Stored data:
************

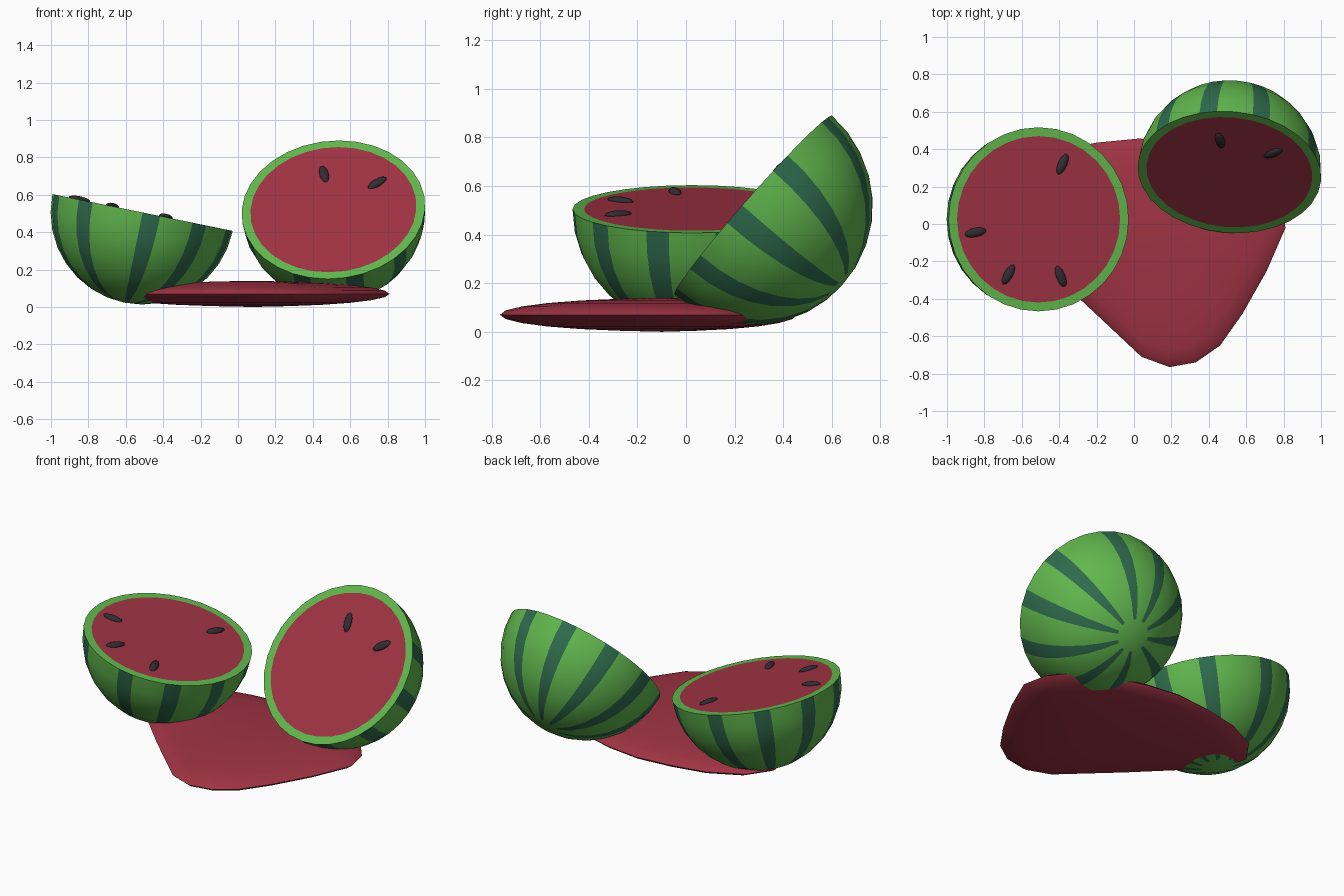
import bpy, bmesh, math
from mathutils import Vector, Matrix

if "Cube" in bpy.data.objects:
    bpy.data.objects.remove(bpy.data.objects["Cube"])

SEG = 32
R = 0.492          # melon radius
FLESH_R = 0.445    # radius of the red cut face


def material(name, rgb):
    m = bpy.data.materials.new(name)
    m.diffuse_color = (*rgb, 1)
    m.use_nodes = True
    m.node_tree.nodes["Principled BSDF"].inputs["Base Color"].default_value = m.diffuse_color
    return m


LIGHT = material("light green rind", (0.12, 0.47, 0.075))
DARK = material("dark green stripe", (0.028, 0.15, 0.075))
FLESH = material("red flesh", (0.35, 0.033, 0.057))
SEED = material("black seed", (0.03, 0.025, 0.03))


def finish(bm, name, mats, matrix=Matrix()):
    bmesh.ops.recalc_face_normals(bm, faces=bm.faces)
    me = bpy.data.meshes.new(name)
    bm.to_mesh(me)
    bm.free()
    ob = bpy.data.objects.new(name, me)
    bpy.context.collection.objects.link(ob)
    for m in mats:
        me.materials.append(m)
    ob.matrix_world = matrix
    bpy.ops.object.select_all(action='DESELECT')
    ob.select_set(True)
    bpy.context.view_layer.objects.active = ob
    bpy.ops.object.shade_smooth_by_angle(angle=math.radians(40))
    return ob


def frame(center, x_axis, normal):
    n = normal.normalized()
    x = (x_axis - n * x_axis.dot(n)).normalized()
    y = n.cross(x)
    m = Matrix((x, y, n)).transposed().to_4x4()
    m.translation = center
    return m


def ring(bm, r, z):
    return [bm.verts.new((r * math.cos(2 * math.pi * i / SEG),
                          r * math.sin(2 * math.pi * i / SEG), z)) for i in range(SEG)]


STRIPES = {int(1.5 + 3.2 * i) for i in range(10)}


def half_melon(name, matrix):
    """Bowl with its cut face at local z = 0 and striped rind below."""
    bm = bmesh.new()
    rings = [ring(bm, FLESH_R, 0)]
    for k in range(8):
        a = k * math.pi / 16
        rings.append(ring(bm, R * math.cos(a), -R * math.sin(a)))
    bm.faces.new(rings[0]).material_index = 2
    for k, (a, b) in enumerate(zip(rings, rings[1:])):
        for i in range(SEG):
            j = (i + 1) % SEG
            f = bm.faces.new((a[i], a[j], b[j], b[i]))
            f.material_index = int(k > 0 and SEG - 1 - i in STRIPES)
    pole = bm.verts.new((0, 0, -R))
    for i in range(SEG):
        bm.faces.new((rings[-1][i], rings[-1][(i + 1) % SEG], pole))
    return finish(bm, name, [LIGHT, DARK, FLESH], matrix)


def seed(name, matrix, pos):
    """Flattened ellipsoid lying on the cut face, pointing outward."""
    bm = bmesh.new()
    bmesh.ops.create_uvsphere(bm, u_segments=12, v_segments=8, radius=1)
    p = Vector(pos)
    place = (matrix @ Matrix.Translation((p.x, p.y, 0.002))
             @ Matrix.Rotation(math.atan2(p.y, p.x), 4, 'Z')
             @ Matrix.Diagonal((0.06, 0.025, 0.016, 1)))
    bm.transform(place)
    finish(bm, name, [SEED])


# left half, tipped slightly to the right
left = frame(Vector((-0.51, 0.025, 0.505)), Vector((0.98, 0, -0.2)), Vector((0.2, 0, 0.98)))
half_melon("left_half", left)
for i, p in enumerate([(0.13, 0.295), (-0.345, -0.07), (-0.165, -0.295), (0.12, -0.305)]):
    seed(f"left_seed_{i + 1}", left, p)

# right half, leaning back with its cut face to the front
n = Vector((-0.07, -0.75, 0.66)).normalized()
center = Vector((0.51, 0.277, 0.52))
across = (Vector((1, 0, 0)) - n * n.x).normalized()
up = n.cross(across)
turn = math.radians(64)
right = frame(center, up * math.cos(turn) - across * math.sin(turn), n)
half_melon("right_half", right)
face = frame(center, across, n)
for i, p in enumerate([(-0.05, 0.255), (0.235, 0.175)]):
    seed(f"right_seed_{i + 1}", face, p)

# juice puddle: flattened blob lofted from its outline
outline = [(0.81, -0.02), (0.78, 0.13), (0.67, 0.27), (0.46, 0.37), (0.25, 0.43), (0.03, 0.457),
           (-0.2, 0.435), (-0.42, 0.39), (-0.62, 0.29), (-0.725, 0.14), (-0.68, -0.01),
           (-0.53, -0.16), (-0.28, -0.41), (-0.12, -0.56), (0.04, -0.71), (0.19, -0.765),
           (0.33, -0.74), (0.46, -0.65), (0.58, -0.48), (0.71, -0.25)]
bm = bmesh.new()
mid = Vector((0.08, -0.1))
loops = []
for k in range(1, 12):
    a = math.pi * k / 12
    loops.append([bm.verts.new((*(mid + (Vector(p) - mid) * math.sin(a)),
                                0.07 + 0.068 * math.cos(a))) for p in outline])
top = bm.verts.new((*mid, 0.14))
bottom = bm.verts.new((*mid, 0))
N = len(outline)
for i in range(N):
    j = (i + 1) % N
    bm.faces.new((loops[0][i], loops[0][j], top))
    bm.faces.new((loops[-1][j], loops[-1][i], bottom))
    for a, b in zip(loops, loops[1:]):
        bm.faces.new((a[i], b[i], b[j], a[j]))
finish(bm, "juice_puddle", [FLESH])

************

* Your objective *
All of the data above must be printed exactly, minus its pictures.

* Answer to the exercise *
import bpy, bmesh, math
from mathutils import Vector, Matrix

if "Cube" in bpy.data.objects:
    bpy.data.objects.remove(bpy.data.objects["Cube"])

SEG = 32
R = 0.492          # melon radius
FLESH_R = 0.445    # radius of the red cut face


def material(name, rgb):
    m = bpy.data.materials.new(name)
    m.diffuse_color = (*rgb, 1)
    m.use_nodes = True
    m.node_tree.nodes["Principled BSDF"].inputs["Base Color"].default_value = m.diffuse_color
    return m


LIGHT = material("light green rind", (0.12, 0.47, 0.075))
DARK = material("dark green stripe", (0.028, 0.15, 0.075))
FLESH = material("red flesh", (0.35, 0.033, 0.057))
SEED = material("black seed", (0.03, 0.025, 0.03))


def finish(bm, name, mats, matrix=Matrix()):
    bmesh.ops.recalc_face_normals(bm, faces=bm.faces)
    me = bpy.data.meshes.new(name)
    bm.to_mesh(me)
    bm.free()
    ob = bpy.data.objects.new(name, me)
    bpy.context.collection.objects.link(ob)
    for m in mats:
        me.materials.append(m)
    ob.matrix_world = matrix
    bpy.ops.object.select_all(action='DESELECT')
    ob.select_set(True)
    bpy.context.view_layer.objects.active = ob
    bpy.ops.object.shade_smooth_by_angle(angle=math.radians(40))
    return ob


def frame(center, x_axis, normal):
    n = normal.normalized()
    x = (x_axis - n * x_axis.dot(n)).normalized()
    y = n.cross(x)
    m = Matrix((x, y, n)).transposed().to_4x4()
    m.translation = center
    return m


def ring(bm, r, z):
    return [bm.verts.new((r * math.cos(2 * math.pi * i / SEG),
                          r * math.sin(2 * math.pi * i / SEG), z)) for i in range(SEG)]


STRIPES = {int(1.5 + 3.2 * i) for i in range(10)}


def half_melon(name, matrix):
    """Bowl with its cut face at local z = 0 and striped rind below."""
    bm = bmesh.new()
    rings = [ring(bm, FLESH_R, 0)]
    for k in range(8):
        a = k * math.pi / 16
        rings.append(ring(bm, R * math.cos(a), -R * math.sin(a)))
    bm.faces.new(rings[0]).material_index = 2
    for k, (a, b) in enumerate(zip(rings, rings[1:])):
        for i in range(SEG):
            j = (i + 1) % SEG
            f = bm.faces.new((a[i], a[j], b[j], b[i]))
            f.material_index = int(k > 0 and SEG - 1 - i in STRIPES)
    pole = bm.verts.new((0, 0, -R))
    for i in range(SEG):
        bm.faces.new((rings[-1][i], rings[-1][(i + 1) % SEG], pole))
    return finish(bm, name, [LIGHT, DARK, FLESH], matrix)


def seed(name, matrix, pos):
    """Flattened ellipsoid lying on the cut face, pointing outward."""
    bm = bmesh.new()
    bmesh.ops.create_uvsphere(bm, u_segments=12, v_segments=8, radius=1)
    p = Vector(pos)
    place = (matrix @ Matrix.Translation((p.x, p.y, 0.002))
             @ Matrix.Rotation(math.atan2(p.y, p.x), 4, 'Z')
             @ Matrix.Diagonal((0.06, 0.025, 0.016, 1)))
    bm.transform(place)
    finish(bm, name, [SEED])


# left half, tipped slightly to the right
left = frame(Vector((-0.51, 0.025, 0.505)), Vector((0.98, 0, -0.2)), Vector((0.2, 0, 0.98)))
half_melon("left_half", left)
for i, p in enumerate([(0.13, 0.295), (-0.345, -0.07), (-0.165, -0.295), (0.12, -0.305)]):
    seed(f"left_seed_{i + 1}", left, p)

# right half, leaning back with its cut face to the front
n = Vector((-0.07, -0.75, 0.66)).normalized()
center = Vector((0.51, 0.277, 0.52))
across = (Vector((1, 0, 0)) - n * n.x).normalized()
up = n.cross(across)
turn = math.radians(64)
right = frame(center, up * math.cos(turn) - across * math.sin(turn), n)
half_melon("right_half", right)
face = frame(center, across, n)
for i, p in enumerate([(-0.05, 0.255), (0.235, 0.175)]):
    seed(f"right_seed_{i + 1}", face, p)

# juice puddle: flattened blob lofted from its outline
outline = [(0.81, -0.02), (0.78, 0.13), (0.67, 0.27), (0.46, 0.37), (0.25, 0.43), (0.03, 0.457),
           (-0.2, 0.435), (-0.42, 0.39), (-0.62, 0.29), (-0.725, 0.14), (-0.68, -0.01),
           (-0.53, -0.16), (-0.28, -0.41), (-0.12, -0.56), (0.04, -0.71), (0.19, -0.765),
           (0.33, -0.74), (0.46, -0.65), (0.58, -0.48), (0.71, -0.25)]
bm = bmesh.new()
mid = Vector((0.08, -0.1))
loops = []
for k in range(1, 12):
    a = math.pi * k / 12
    loops.append([bm.verts.new((*(mid + (Vector(p) - mid) * math.sin(a)),
                                0.07 + 0.068 * math.cos(a))) for p in outline])
top = bm.verts.new((*mid, 0.14))
bottom = bm.verts.new((*mid, 0))
N = len(outline)
for i in range(N):
    j = (i + 1) % N
    bm.faces.new((loops[0][i], loops[0][j], top))
    bm.faces.new((loops[-1][j], loops[-1][i], bottom))
    for a, b in zip(loops, loops[1:]):
        bm.faces.new((a[i], b[i], b[j], a[j]))
finish(bm, "juice_puddle", [FLESH])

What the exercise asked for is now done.